*** LISTED ENTRIES Section Begins ***

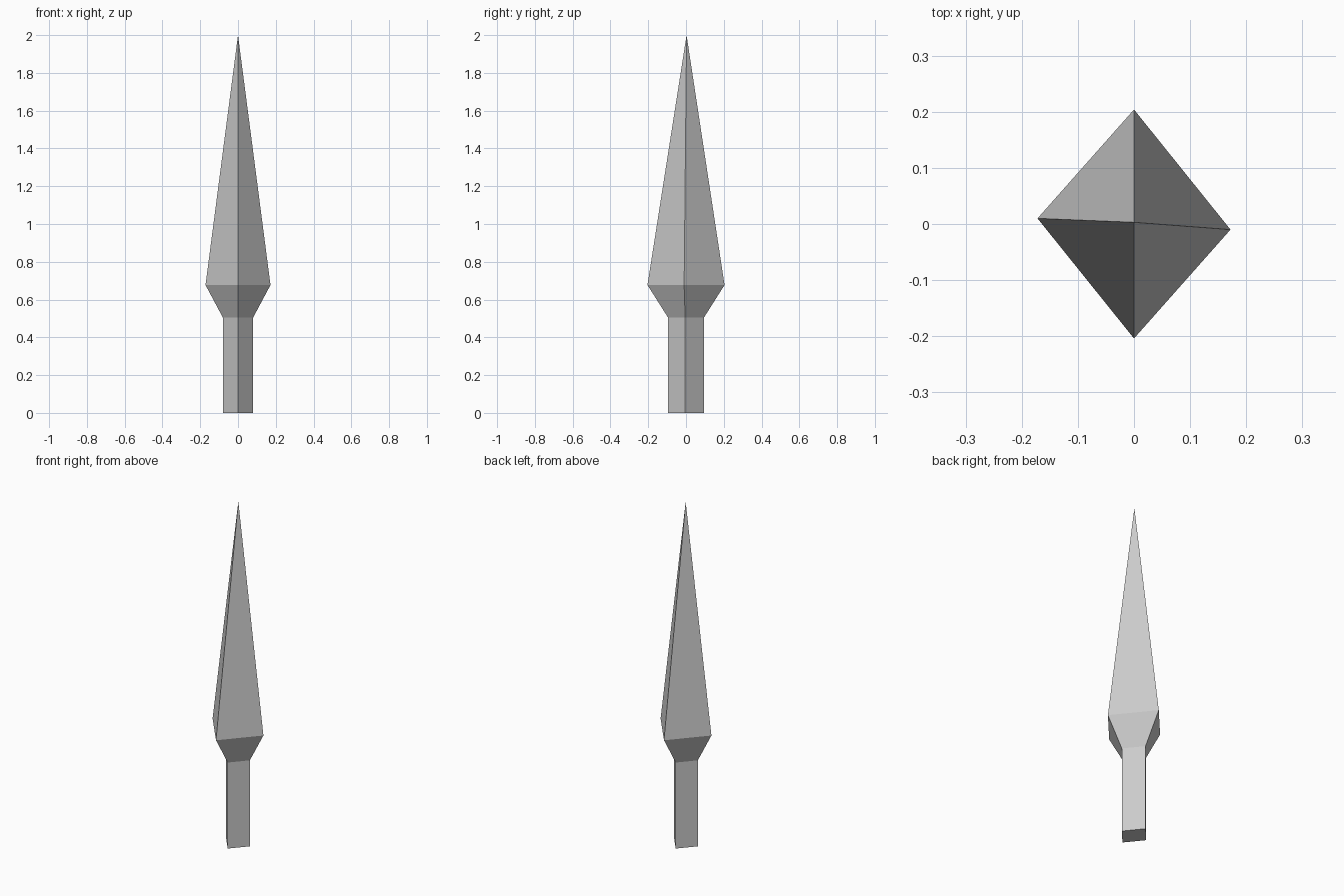
import bpy, bmesh

if "Cube" in bpy.data.objects:
    bpy.data.objects.remove(bpy.data.objects["Cube"])

# Slightly skewed diamond cross-section, at full blade width
DIAMOND = [(0.172, -0.01), (0.0, 0.204), (-0.172, 0.01), (0.0, -0.204)]
# (height, scale) of each ring: shaft foot, shaft top, blade shoulder
RINGS = [(0.0, 0.467), (0.505, 0.467), (0.677, 1.0)]
TIP = (0.0, 0.003, 2.0)

bm = bmesh.new()
rings = [[bm.verts.new((x * s, y * s, z)) for x, y in DIAMOND] for z, s in RINGS]
tip = bm.verts.new(TIP)
n = len(DIAMOND)

# Shaft and flared shoulder
for low, high in zip(rings, rings[1:]):
    for i in range(n):
        j = (i + 1) % n
        bm.faces.new((low[i], low[j], high[j], high[i]))

# Blade tapering to the tip
for i in range(n):
    bm.faces.new((rings[-1][i], rings[-1][(i + 1) % n], tip))

# Foot cap
bm.faces.new(rings[0][::-1])
bmesh.ops.recalc_face_normals(bm, faces=bm.faces)

mesh = bpy.data.meshes.new("spearhead")
bm.to_mesh(mesh)
bm.free()
bpy.context.collection.objects.link(bpy.data.objects.new("spearhead", mesh))
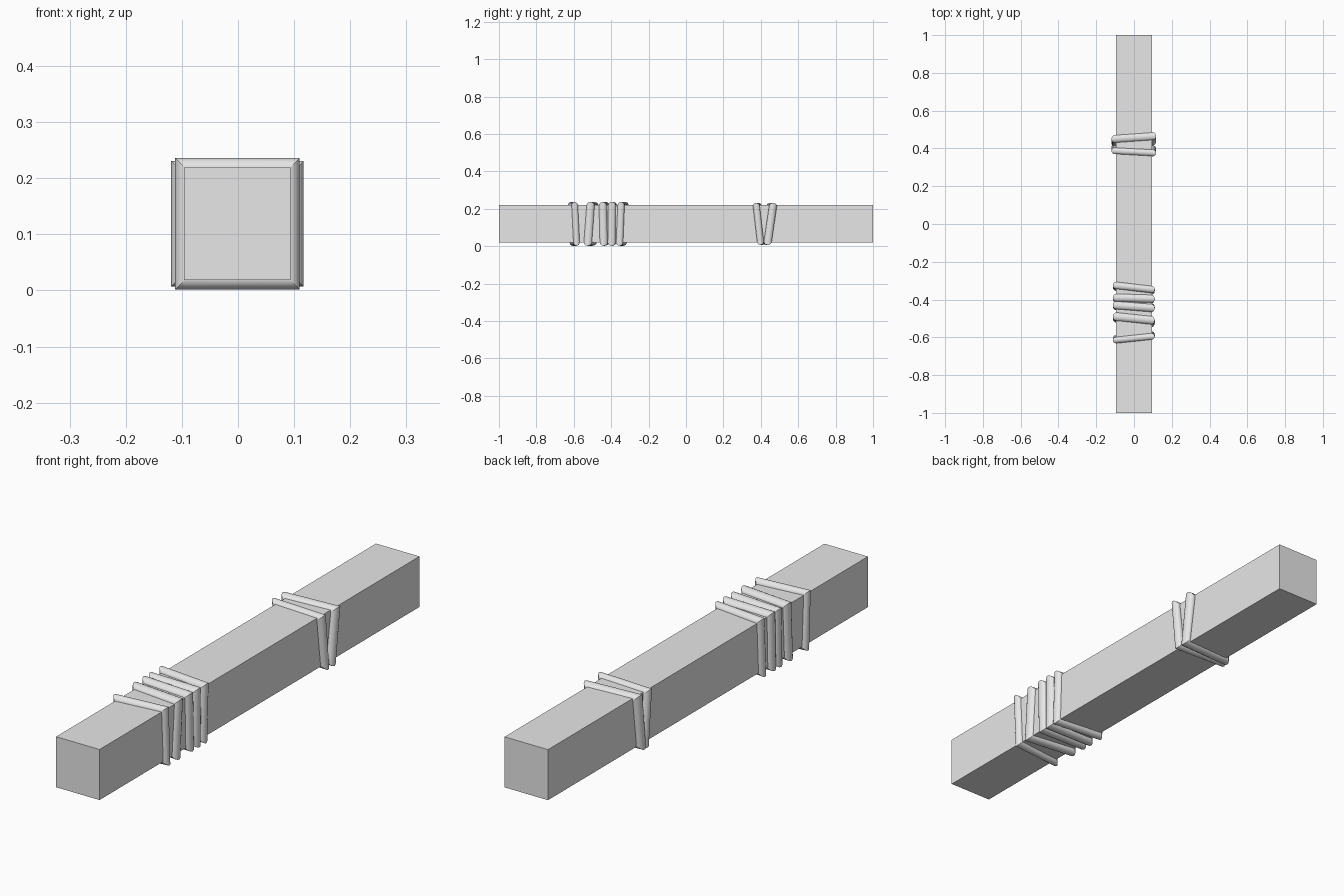
import bpy, bmesh, math

if "Cube" in bpy.data.objects:
    bpy.data.objects.remove(bpy.data.objects["Cube"])

grey = bpy.data.materials.new("light_grey")
grey.use_nodes = True
grey.diffuse_color = (0.8, 0.8, 0.8, 1)
grey.node_tree.nodes["Principled BSDF"].inputs["Base Color"].default_value = (0.8, 0.8, 0.8, 1)

MID_X, MID_Z = -0.001, 0.119
SIDES = 16


def add_object(name, bm):
    bmesh.ops.recalc_face_normals(bm, faces=bm.faces)
    mesh = bpy.data.meshes.new(name)
    bm.to_mesh(mesh)
    bm.free()
    mesh.materials.append(grey)
    obj = bpy.data.objects.new(name, mesh)
    bpy.context.collection.objects.link(obj)
    return obj


# Square timber beam
bm = bmesh.new()
bmesh.ops.create_cube(bm, size=1)
for v in bm.verts:
    v.co = (MID_X + v.co.x * 0.19, v.co.y * 2, MID_Z + v.co.z * 0.2)
add_object("beam", bm)


def rope_turn(name, half_x, half_z, depth, width, corner_y):
    """One square turn of rope with mitred corners; corner_y gives the slant."""
    bm = bmesh.new()
    loops = []
    for (sx, sz), y in zip([(-1, 1), (1, 1), (1, -1), (-1, -1)], corner_y):
        loop = []
        for i in range(SIDES):
            a = 2 * math.pi * i / SIDES
            d = depth * math.cos(a)
            loop.append(bm.verts.new((MID_X + sx * (half_x + d),
                                      y + width * math.sin(a),
                                      MID_Z + sz * (half_z + d))))
        loops.append(loop)
    for k in range(4):
        a, b = loops[k], loops[(k + 1) % 4]
        for i in range(SIDES):
            j = (i + 1) % SIDES
            bm.faces.new((a[i], a[j], b[j], b[i])).smooth = True
    # Keep the mitred corners crisp
    for loop in loops:
        for i in range(SIDES):
            bm.edges.get((loop[i], loop[(i + 1) % SIDES])).smooth = False
    add_object(name, bm)


# Front lashing: corner order is top left, top right, bottom right, bottom left
front_turns = [
    (0.017, (-0.615, -0.595, -0.585, -0.605)),
    (0.022, (-0.490, -0.510, -0.525, -0.500)),
    (0.021, (-0.430, -0.445, -0.440, -0.435)),
    (0.021, (-0.390, -0.396, -0.398, -0.395)),
    (0.019, (-0.325, -0.347, -0.355, -0.335)),
]
for n, (width, ys) in enumerate(front_turns):
    rope_turn(f"front_rope_turn_{n + 1}", 0.093, 0.099, 0.018, width, ys)

# Rear lashing
rear_turns = [
    (0.018, (0.388, 0.376, 0.398, 0.408)),
    (0.021, (0.450, 0.465, 0.437, 0.428)),
]
for n, (width, ys) in enumerate(rear_turns):
    rope_turn(f"rear_rope_turn_{n + 1}", 0.100, 0.094, 0.018, width, ys)
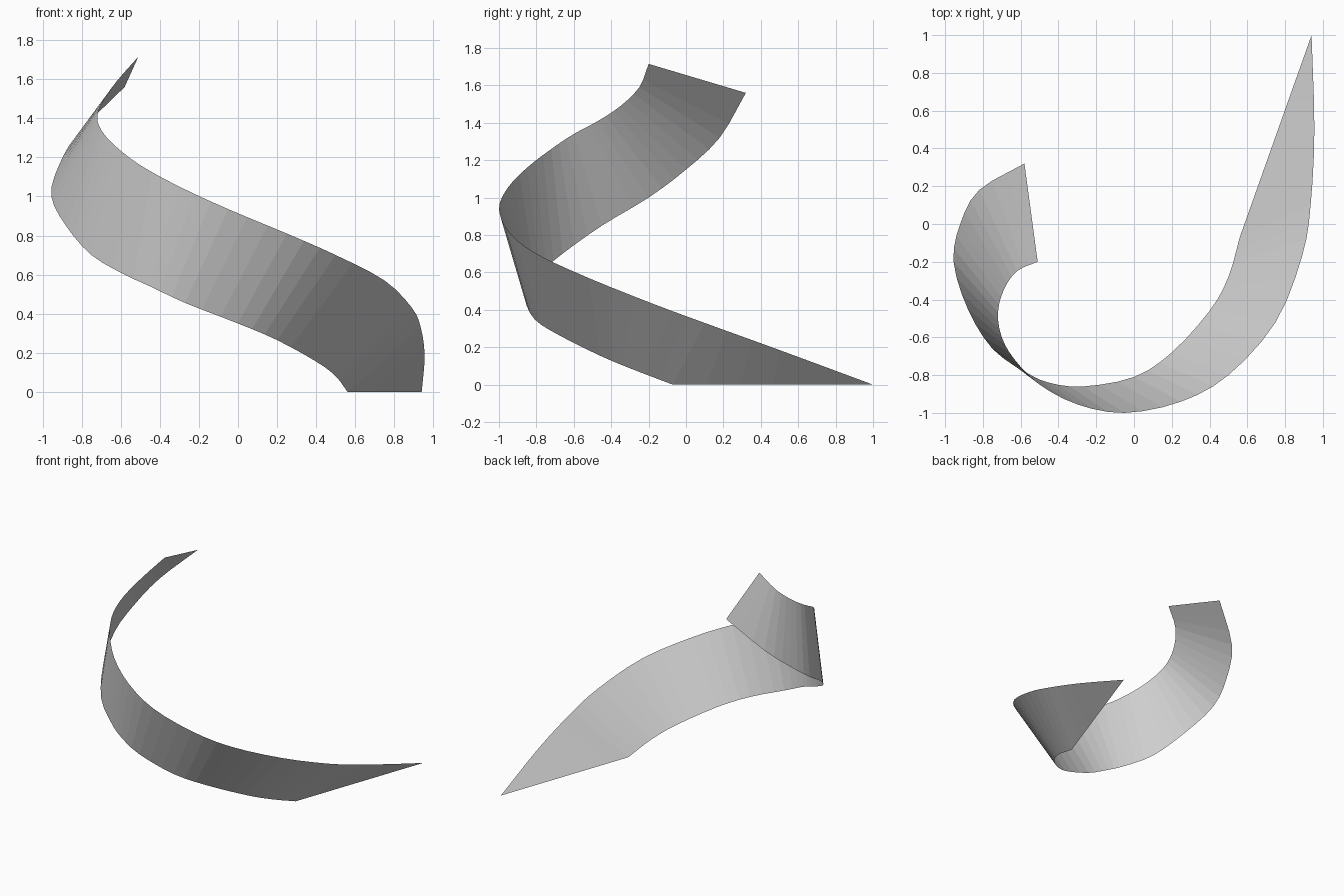
import bpy, bmesh
from mathutils import Vector

cube = bpy.data.objects.get("Cube")
if cube:
    bpy.data.objects.remove(cube)

STEPS = 3  # flat facets between neighbouring guide points

# Guide points along the two rims, paired across the strip
upper_rim = [(.94, 1, 0), (.955, .5, .185), (.935, .1, .33), (.89, -.17, .43),
             (.75, -.52, .57), (.5, -.8, .7), (.25, -.94, .81), (-.05, -1, .935),
             (-.3, -.955, 1.05), (-.5, -.85, 1.16), (-.63, -.72, 1.26),
             (-.7, -.6, 1.34), (-.72, -.47, 1.41), (-.69, -.35, 1.49),
             (-.62, -.25, 1.59), (-.51, -.2, 1.715)]
lower_rim = [(.56, -.07, 0), (.5, -.28, .08), (.4, -.46, .155), (.2, -.68, .265),
             (0, -.81, .35), (-.27, -.86, .455), (-.45, -.84, .54),
             (-.58, -.78, .6), (-.75, -.66, .7), (-.88, -.45, .85),
             (-.955, -.2, 1), (-.92, 0, 1.15), (-.82, .18, 1.32), (-.58, .32, 1.56)]


def smooth_path(points):
    """Evenly sampled curve passing through every guide point."""
    pts = [Vector(p) for p in points]
    pts = [2 * pts[0] - pts[1]] + pts + [2 * pts[-1] - pts[-2]]
    path = []
    for a, b, c, d in zip(pts, pts[1:], pts[2:], pts[3:]):
        for i in range(STEPS):
            t = i / STEPS
            path.append(b + t * (c - a) / 2
                        + t * t * (a - 2.5 * b + 2 * c - d / 2)
                        + t ** 3 * (1.5 * (b - c) + (d - a) / 2))
    return path + [pts[-2]]


# The foot is cut straight along the ground before the lower rim rises
upper = smooth_path(upper_rim)
foot_start, foot_end = Vector(upper_rim[0]), Vector(lower_rim[0])
foot_count = 2 * STEPS
foot = [foot_start.lerp(foot_end, i / foot_count) for i in range(foot_count)]
lower = foot + smooth_path(lower_rim)

# Skin the strip between the rims
bm = bmesh.new()
top = [bm.verts.new(p) for p in upper]
bottom = [bm.verts.new(p) for p in lower]
for i in range(len(top) - 1):
    bm.faces.new((top[i], top[i + 1], bottom[i + 1], bottom[i]))
bmesh.ops.remove_doubles(bm, verts=bm.verts, dist=0.0005)
mesh = bpy.data.meshes.new("spiral_ribbon")
bm.to_mesh(mesh)
bm.free()

# Plain grey surface
grey = bpy.data.materials.new("light_grey")
grey.use_nodes = True
grey.diffuse_color = (.62, .62, .62, 1)
grey.node_tree.nodes["Principled BSDF"].inputs["Base Color"].default_value = (.62, .62, .62, 1)
mesh.materials.append(grey)

ribbon = bpy.data.objects.new("spiral_ribbon", mesh)
bpy.context.collection.objects.link(ribbon)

*** LISTED ENTRIES Section Ends ***

Reproduce every line above exactly, pictures excluded.

▶ **EXERCISE RESULT**
import bpy, bmesh

if "Cube" in bpy.data.objects:
    bpy.data.objects.remove(bpy.data.objects["Cube"])

# Slightly skewed diamond cross-section, at full blade width
DIAMOND = [(0.172, -0.01), (0.0, 0.204), (-0.172, 0.01), (0.0, -0.204)]
# (height, scale) of each ring: shaft foot, shaft top, blade shoulder
RINGS = [(0.0, 0.467), (0.505, 0.467), (0.677, 1.0)]
TIP = (0.0, 0.003, 2.0)

bm = bmesh.new()
rings = [[bm.verts.new((x * s, y * s, z)) for x, y in DIAMOND] for z, s in RINGS]
tip = bm.verts.new(TIP)
n = len(DIAMOND)

# Shaft and flared shoulder
for low, high in zip(rings, rings[1:]):
    for i in range(n):
        j = (i + 1) % n
        bm.faces.new((low[i], low[j], high[j], high[i]))

# Blade tapering to the tip
for i in range(n):
    bm.faces.new((rings[-1][i], rings[-1][(i + 1) % n], tip))

# Foot cap
bm.faces.new(rings[0][::-1])
bmesh.ops.recalc_face_normals(bm, faces=bm.faces)

mesh = bpy.data.meshes.new("spearhead")
bm.to_mesh(mesh)
bm.free()
bpy.context.collection.objects.link(bpy.data.objects.new("spearhead", mesh))
import bpy, bmesh, math

if "Cube" in bpy.data.objects:
    bpy.data.objects.remove(bpy.data.objects["Cube"])

grey = bpy.data.materials.new("light_grey")
grey.use_nodes = True
grey.diffuse_color = (0.8, 0.8, 0.8, 1)
grey.node_tree.nodes["Principled BSDF"].inputs["Base Color"].default_value = (0.8, 0.8, 0.8, 1)

MID_X, MID_Z = -0.001, 0.119
SIDES = 16


def add_object(name, bm):
    bmesh.ops.recalc_face_normals(bm, faces=bm.faces)
    mesh = bpy.data.meshes.new(name)
    bm.to_mesh(mesh)
    bm.free()
    mesh.materials.append(grey)
    obj = bpy.data.objects.new(name, mesh)
    bpy.context.collection.objects.link(obj)
    return obj


# Square timber beam
bm = bmesh.new()
bmesh.ops.create_cube(bm, size=1)
for v in bm.verts:
    v.co = (MID_X + v.co.x * 0.19, v.co.y * 2, MID_Z + v.co.z * 0.2)
add_object("beam", bm)


def rope_turn(name, half_x, half_z, depth, width, corner_y):
    """One square turn of rope with mitred corners; corner_y gives the slant."""
    bm = bmesh.new()
    loops = []
    for (sx, sz), y in zip([(-1, 1), (1, 1), (1, -1), (-1, -1)], corner_y):
        loop = []
        for i in range(SIDES):
            a = 2 * math.pi * i / SIDES
            d = depth * math.cos(a)
            loop.append(bm.verts.new((MID_X + sx * (half_x + d),
                                      y + width * math.sin(a),
                                      MID_Z + sz * (half_z + d))))
        loops.append(loop)
    for k in range(4):
        a, b = loops[k], loops[(k + 1) % 4]
        for i in range(SIDES):
            j = (i + 1) % SIDES
            bm.faces.new((a[i], a[j], b[j], b[i])).smooth = True
    # Keep the mitred corners crisp
    for loop in loops:
        for i in range(SIDES):
            bm.edges.get((loop[i], loop[(i + 1) % SIDES])).smooth = False
    add_object(name, bm)


# Front lashing: corner order is top left, top right, bottom right, bottom left
front_turns = [
    (0.017, (-0.615, -0.595, -0.585, -0.605)),
    (0.022, (-0.490, -0.510, -0.525, -0.500)),
    (0.021, (-0.430, -0.445, -0.440, -0.435)),
    (0.021, (-0.390, -0.396, -0.398, -0.395)),
    (0.019, (-0.325, -0.347, -0.355, -0.335)),
]
for n, (width, ys) in enumerate(front_turns):
    rope_turn(f"front_rope_turn_{n + 1}", 0.093, 0.099, 0.018, width, ys)

# Rear lashing
rear_turns = [
    (0.018, (0.388, 0.376, 0.398, 0.408)),
    (0.021, (0.450, 0.465, 0.437, 0.428)),
]
for n, (width, ys) in enumerate(rear_turns):
    rope_turn(f"rear_rope_turn_{n + 1}", 0.100, 0.094, 0.018, width, ys)
import bpy, bmesh
from mathutils import Vector

cube = bpy.data.objects.get("Cube")
if cube:
    bpy.data.objects.remove(cube)

STEPS = 3  # flat facets between neighbouring guide points

# Guide points along the two rims, paired across the strip
upper_rim = [(.94, 1, 0), (.955, .5, .185), (.935, .1, .33), (.89, -.17, .43),
             (.75, -.52, .57), (.5, -.8, .7), (.25, -.94, .81), (-.05, -1, .935),
             (-.3, -.955, 1.05), (-.5, -.85, 1.16), (-.63, -.72, 1.26),
             (-.7, -.6, 1.34), (-.72, -.47, 1.41), (-.69, -.35, 1.49),
             (-.62, -.25, 1.59), (-.51, -.2, 1.715)]
lower_rim = [(.56, -.07, 0), (.5, -.28, .08), (.4, -.46, .155), (.2, -.68, .265),
             (0, -.81, .35), (-.27, -.86, .455), (-.45, -.84, .54),
             (-.58, -.78, .6), (-.75, -.66, .7), (-.88, -.45, .85),
             (-.955, -.2, 1), (-.92, 0, 1.15), (-.82, .18, 1.32), (-.58, .32, 1.56)]


def smooth_path(points):
    """Evenly sampled curve passing through every guide point."""
    pts = [Vector(p) for p in points]
    pts = [2 * pts[0] - pts[1]] + pts + [2 * pts[-1] - pts[-2]]
    path = []
    for a, b, c, d in zip(pts, pts[1:], pts[2:], pts[3:]):
        for i in range(STEPS):
            t = i / STEPS
            path.append(b + t * (c - a) / 2
                        + t * t * (a - 2.5 * b + 2 * c - d / 2)
                        + t ** 3 * (1.5 * (b - c) + (d - a) / 2))
    return path + [pts[-2]]


# The foot is cut straight along the ground before the lower rim rises
upper = smooth_path(upper_rim)
foot_start, foot_end = Vector(upper_rim[0]), Vector(lower_rim[0])
foot_count = 2 * STEPS
foot = [foot_start.lerp(foot_end, i / foot_count) for i in range(foot_count)]
lower = foot + smooth_path(lower_rim)

# Skin the strip between the rims
bm = bmesh.new()
top = [bm.verts.new(p) for p in upper]
bottom = [bm.verts.new(p) for p in lower]
for i in range(len(top) - 1):
    bm.faces.new((top[i], top[i + 1], bottom[i + 1], bottom[i]))
bmesh.ops.remove_doubles(bm, verts=bm.verts, dist=0.0005)
mesh = bpy.data.meshes.new("spiral_ribbon")
bm.to_mesh(mesh)
bm.free()

# Plain grey surface
grey = bpy.data.materials.new("light_grey")
grey.use_nodes = True
grey.diffuse_color = (.62, .62, .62, 1)
grey.node_tree.nodes["Principled BSDF"].inputs["Base Color"].default_value = (.62, .62, .62, 1)
mesh.materials.append(grey)

ribbon = bpy.data.objects.new("spiral_ribbon", mesh)
bpy.context.collection.objects.link(ribbon)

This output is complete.